Think of swimming between courses, eating whatever masterpiece Senko creates and washing it down with home-made wine overlooking the bay. It sounds delightful and it is, but if you’re watching your budget, I’d suggest sharing some starter plates and a bottle of wine instead of the full fledged extravaganza. The view and atmosphere are the same!
We first spied Srebrna (Silver in English) from our hire boat and earmarked it for a return visit. This beach was my favourite although I’m still puzzled about the final icon on this sign. What could it mean?
The beach got it’s name because the round stones on the beach are said to shine like silver in the moonlight. Pine trees line the back of the beach providing a welcome respite from the sun in mid-summer. A make-shift bar was being erected during our visit – gearing up for the summer months.
Rubber soled swimming shoes are useful for walking on the pebble beaches and protect from sea urchin spines also. We each purchased a pair along the waterfront at Vis Luka.
The combination of Stončica’s feet in the sand kind of restaurant and those brilliant blues, drew us to this bay. Before we even arrived, I knew we would love it here. I first read about the restaurant on A Taste of Travel Blog’s Where to Eat on Vis. Jenny has quite a few Vis posts in her archives. If you are considering a visit to Vis make sure you check them out.
When the road finishes, park the car and follow a rough gravel walking track to the beach. Alternately moor your boat out the front. The water at this family orientated beach is quite shallow (see the pale blue water in the first photo). While relaxing at the beach we made a reservation for dinner in the restaurant the next night. House specialties are fish and lamb grilled over coals in the open oven, with vegies originating in the extensive vegetable garden out back. The atmosphere and dress are both casual and the prices reasonable.
As the sun lowers in the sky the restaurant fires up these gorgeous lanterns. More atmosphere…
Stiniva Beach is best approached by boat. It has a hidden entrance opening to an intimate fan shaped bay with beach bar. The view from the road above is spectacular to say the least. I had a wardrobe malfunction when I jumped off our hire boat in this bay which left my bathers hanging by a shred of elastic (for which I and the other beach-goers were eternally thankful).
It is a picture postcard kind of place, somewhat tarnished by rubbish in the water the day we were there. A lot of people swim outside of the inner bay in the deeper blue water, but that could be hazardous with all the boat activity.
Hire a Convertible
If you haven’t driven a convertible around an island, then do so on Vis. We’ve never before had such fun driving.
Vis Specialty Pastry

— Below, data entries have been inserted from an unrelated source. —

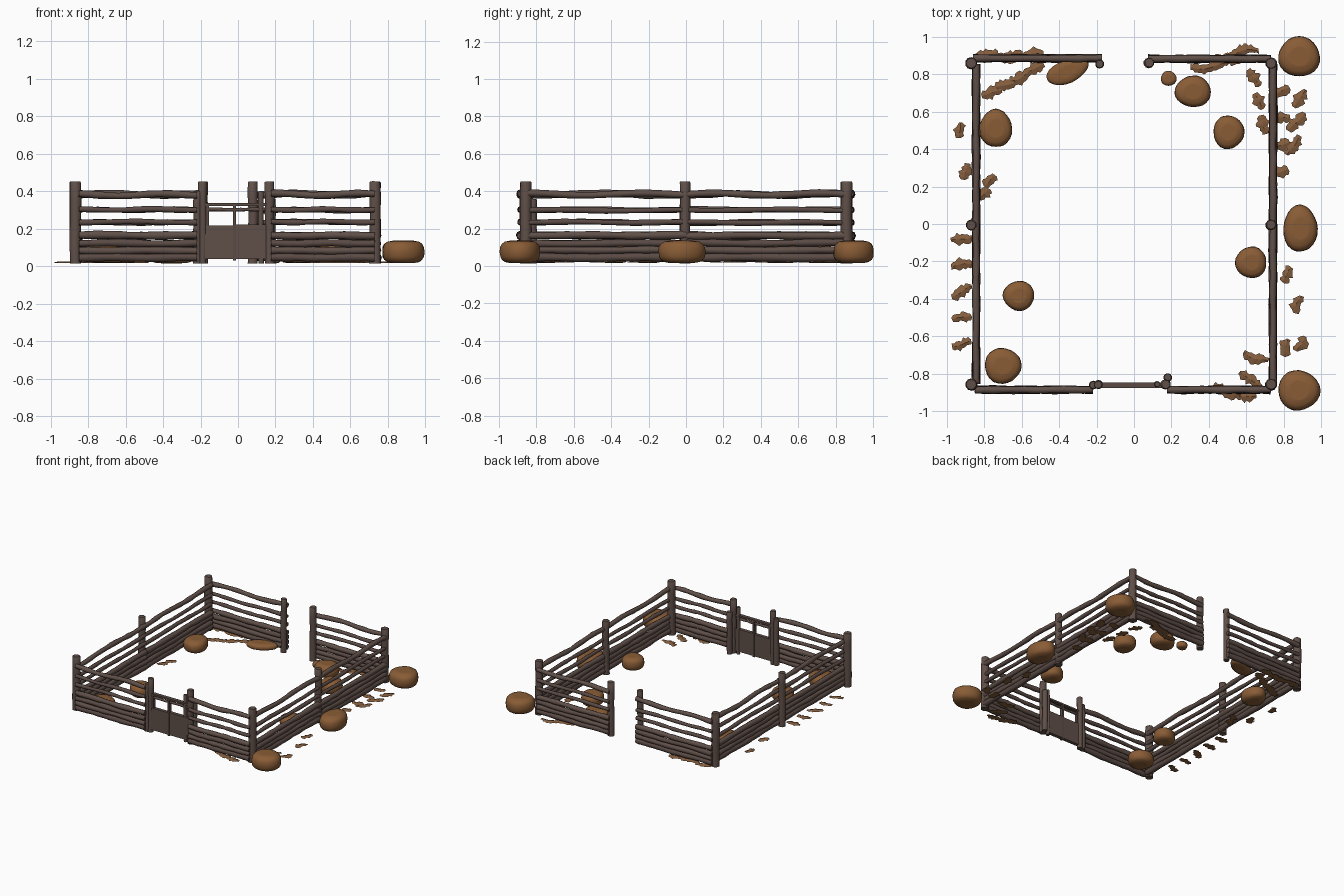
import bpy, bmesh, math, random
from mathutils import Vector

if "Cube" in bpy.data.objects:
    bpy.data.objects.remove(bpy.data.objects["Cube"])
random.seed(7)
U = random.uniform


def material(name, rgb):
    m = bpy.data.materials.new(name)
    m.diffuse_color = (*rgb, 1)
    m.use_nodes = True
    m.node_tree.nodes["Principled BSDF"].inputs["Base Color"].default_value = m.diffuse_color
    return m


WOOD = material("weathered wood", (0.117, 0.079, 0.066))
DARK = material("dark wood", (0.103, 0.069, 0.059))
HAY = material("hay brown", (0.250, 0.108, 0.037))
STRAW = material("straw brown", (0.235, 0.112, 0.048))
BASE = 0.015


def finish(bm, name, mat, smooth=True):
    bmesh.ops.recalc_face_normals(bm, faces=bm.faces)
    for f in bm.faces:
        f.smooth = smooth and len(f.verts) < 6
    me = bpy.data.meshes.new(name)
    bm.to_mesh(me)
    bm.free()
    me.materials.append(mat)
    bpy.context.collection.objects.link(bpy.data.objects.new(name, me))


def skin(bm, rings):
    """Joins rings of vertices into a closed, capped skin."""
    n = len(rings[0])
    for r0, r1 in zip(rings, rings[1:]):
        for i in range(n):
            j = (i + 1) % n
            bm.faces.new((r0[i], r0[j], r1[j], r1[i]))
    bm.faces.new(rings[0])
    bm.faces.new(rings[-1])


def tube(name, points, radii, mat, sides=8):
    bm = bmesh.new()
    axis = (points[-1] - points[0]).normalized()
    a = axis.cross(Vector((1, 0, 0)) if abs(axis.z) > 0.5 else Vector((0, 0, 1))).normalized()
    b = axis.cross(a)
    turns = [math.tau * i / sides for i in range(sides)]
    skin(bm, [[bm.verts.new(p + r * (a * math.cos(t) + b * math.sin(t))) for t in turns]
              for p, r in zip(points, radii)])
    finish(bm, name, mat)


def post(name, x, y, r, top=0.453):
    zs = [BASE + (top - BASE) * i / 5 for i in range(6)]
    zs.insert(5, top - 0.006)
    pts = [Vector((x + U(-.002, .002), y + U(-.002, .002), z)) for z in zs]
    rad = [r * U(0.96, 1.06) for _ in zs]
    rad[-1] = r * 0.85
    tube(name, pts, rad, WOOD, 10)


def rail(name, p, q, z, r, wave, mat):
    n = 13
    p, q = Vector((*p, z)), Vector((*q, z))
    side = (q - p).normalized().cross(Vector((0, 0, 1)))
    ph, fr = U(0, 6.28), U(2.2, 3.2)
    pts = [p.lerp(q, i / (n - 1)) + side * U(-.002, .002)
           + Vector((0, 0, wave * math.sin(ph + fr * i / (n - 1) * math.pi))) for i in range(n)]
    tube(name, pts, [r * U(0.85, 1.1) for _ in pts], mat)


# Posts
for side, x in (("left", -0.868), ("right", 0.732)):
    for where, y in (("back", 0.858), ("middle", -0.005), ("front", -0.857)):
        post(f"{side}_{where}_post", x, y, 0.028 if where == "middle" else 0.031)
post("back_gap_left_post", -0.182, 0.855, 0.023)
post("back_gap_right_post", 0.08, 0.86, 0.027)
post("gate_left_post", -0.19, -0.857, 0.022)
post("gate_left_brace", -0.218, -0.86, 0.022, 0.40)
post("gate_right_post", 0.168, -0.857, 0.026)
post("gate_latch_post", 0.122, -0.855, 0.015, 0.40)
post("gate_rear_stake", 0.18, -0.82, 0.022, 0.36)

# Rails: one stack of logs for each span, (height, radius, waviness)
LEVELS = [(0.383, 0.019, 0.006), (0.300, 0.015, 0.003), (0.234, 0.015, 0.003),
          (0.164, 0.021, 0.002), (0.122, 0.020, 0.003), (0.084, 0.020, 0.002),
          (0.045, 0.023, 0.002)]
SPANS = {
    "back_left": ((-0.86, 0.885), (-0.17, 0.885)),
    "back_right": ((0.075, 0.882), (0.73, 0.882)),
    "front_left": ((-0.85, -0.885), (-0.22, -0.885)),
    "front_right": ((0.175, -0.885), (0.73, -0.885)),
}
for side, x in (("left", -0.843), ("right", 0.742)):
    for where, y in (("back", 0.855), ("front", -0.855)):
        SPANS[f"{side}_{where}_half"] = ((x, y), (x, 0))
for name, (p, q) in SPANS.items():
    for i, (z, r, w) in enumerate(LEVELS):
        rail(f"{name}_rail_{i + 1}", p, q, z + U(-.002, .002), r, w,
             WOOD if i in (0, 3, 5) else DARK)


# Gate: two boards below, bars above
def box(name, x0, x1, z0, z1, mat, thick=0.028):
    bm = bmesh.new()
    bmesh.ops.create_cube(bm, size=1)
    bmesh.ops.scale(bm, vec=(x1 - x0, thick, z1 - z0), verts=bm.verts)
    bmesh.ops.translate(bm, vec=((x0 + x1) / 2, -0.86, (z0 + z1) / 2), verts=bm.verts)
    finish(bm, name, mat, False)


box("gate_left_board", -0.18, -0.028, 0.038, 0.218, WOOD)
box("gate_right_board", -0.012, 0.15, 0.038, 0.222, WOOD)
box("gate_centre_bar", -0.028, -0.012, 0.03, 0.335, DARK, 0.03)
box("gate_left_bar", -0.172, -0.156, 0.20, 0.33, DARK, 0.022)
box("gate_top_bar", -0.19, 0.16, 0.322, 0.336, DARK, 0.03)
rail("gate_second_bar", (-0.19, -0.86), (0.16, -0.86), 0.302, 0.010, 0.001, DARK)


# Hay bales: squat rounded drums with lumpy outlines
def bale(name, x, y, rx, ry, h, turn=0.0):
    bm = bmesh.new()
    ph = U(0, 6.28)
    ct, st = math.cos(turn), math.sin(turn)
    rings = []
    for k in range(9):
        a = math.pi * (k + 0.5) / 9 - math.pi / 2
        w = math.cos(a) ** 0.42
        z = BASE + h / 2 * (1 + math.copysign(abs(math.sin(a)) ** 0.8, a))
        ring = []
        for i in range(24):
            t = math.tau * i / 24
            lump = w * (1 + 0.03 * math.sin(3 * t + ph) + U(-.012, .012))
            u, v = rx * lump * math.cos(t), ry * lump * math.sin(t)
            ring.append(bm.verts.new((x + u * ct - v * st, y + u * st + v * ct, z)))
        rings.append(ring)
    skin(bm, rings)
    finish(bm, name, HAY)


BALES = [(.882, .893, .112, .108), (.888, -.025, .092, .126), (.88, -.888, .112, .108),
         (-.738, .51, .088, .102), (.185, .777, .042, .04),
         (.315, .707, .097, .084), (.505, .49, .083, .09), (.625, -.205, .084, .084),
         (-.615, -.383, .084, .08), (-.70, -.757, .098, .096)]
for i, (x, y, rx, ry) in enumerate(BALES):
    bale(f"hay_bale_{i + 1}", x, y, rx, ry, 0.122 if x > 0.8 else 0.10 if ry > 0.07 else 0.05)
bale("slumped_hay_heap", -0.355, 0.815, 0.12, 0.062, 0.05, 0.4)


# Straw scraps: thin ragged strips, slightly raised along the middle
def scrap(name, x, y, length, width, deg):
    bm = bmesh.new()
    n = max(6, int(length / 0.012))
    a = math.radians(deg)
    d, s = Vector((math.cos(a), math.sin(a), 0)), Vector((-math.sin(a), math.cos(a), 0))
    bend, ph = U(-.12, .12) * length, U(0, 6.28)
    rows = []
    for i in range(n + 1):
        t = i / n
        body = math.sin(math.pi * (0.06 + 0.88 * t)) ** 0.5
        c = Vector((x, y, BASE + 0.003)) + d * (t - .5) * length + s * (bend * math.sin(ph + 4 * t))
        w0, w1 = (width * 0.5 * body * U(0.6, 1.35) for _ in range(2))
        rows.append([bm.verts.new(c - s * w0), bm.verts.new(c + Vector((0, 0, 0.008 * body))),
                     bm.verts.new(c + s * w1)])
    skin(bm, rows)
    finish(bm, name, STRAW, False)


# Rows of scraps along the fence: start, end, count, length, angle
ROWS = {
    "left_front": ((-.92, -.64), (-.92, -.08), 5, .11, 15),
    "left_back": ((-.90, .28), (-.93, .50), 2, .09, 85),
    "left_inner": ((-.80, .16), (-.77, .23), 2, .08, 60),
    "back_left_edge": ((-.79, .90), (-.55, .90), 3, .14, 0),
    "back_left_inner": ((-.76, .70), (-.53, .83), 4, .11, 25),
    "back_right_edge": ((.40, .845), (.57, .905), 3, .18, 0),
    "back_right_inner": ((.64, .78), (.69, .53), 3, .10, -65),
    "right_back": ((.79, .28), (.79, .71), 4, .08, 20),
    "right_outer": ((.85, .42), (.885, .67), 3, .12, 65),
    "right_front": ((.81, -.66), (.815, -.27), 2, .09, 60),
    "right_front_outer": ((.89, -.64), (.875, -.43), 2, .10, 70),
    "front_right_inner": ((.65, -.71), (.62, -.83), 2, .14, -30),
    "front_right_edge": ((.46, -.89), (.60, -.92), 3, .11, 0),
}
for name, (p, q, count, length, deg) in ROWS.items():
    for i in range(count):
        c = Vector(p).lerp(Vector(q), i / (count - 1))
        scrap(f"{name}_straw_{i + 1}", c.x, c.y, length * U(.9, 1.1), 0.06, deg + U(-12, 12))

Vis Pogača (Vis Pie) is a tangy tasty Calzone like pastry, stuffed with anchovies, onion, tomato and possibly capers. Traditionally the Vis (town) version did not use tomatoes and the Komiža version did. We tasted two versions – both in Vis town and they both packed a punch of flavour. Highly recommended.
The first (Fish Pie) is from the Luka Bakery. This one from Karijola Pizzeria mid-way between Luka and Kut
Jadrolinjia Car Ferry from Split. Duration 2 hours.
Krilo fast passenger service from Split. Duration 1 hour 25 mins.
On Tuesday’s Krilo offers a Vis/Hvar/Split service. This means that as a passenger leaving Vis you need not return to Split in order to get to Hvar. As long as you leave on a Tuesday of course.
While Vis and Hvar Islands are close together distance wise, I found Vis had it’s own unique flavour.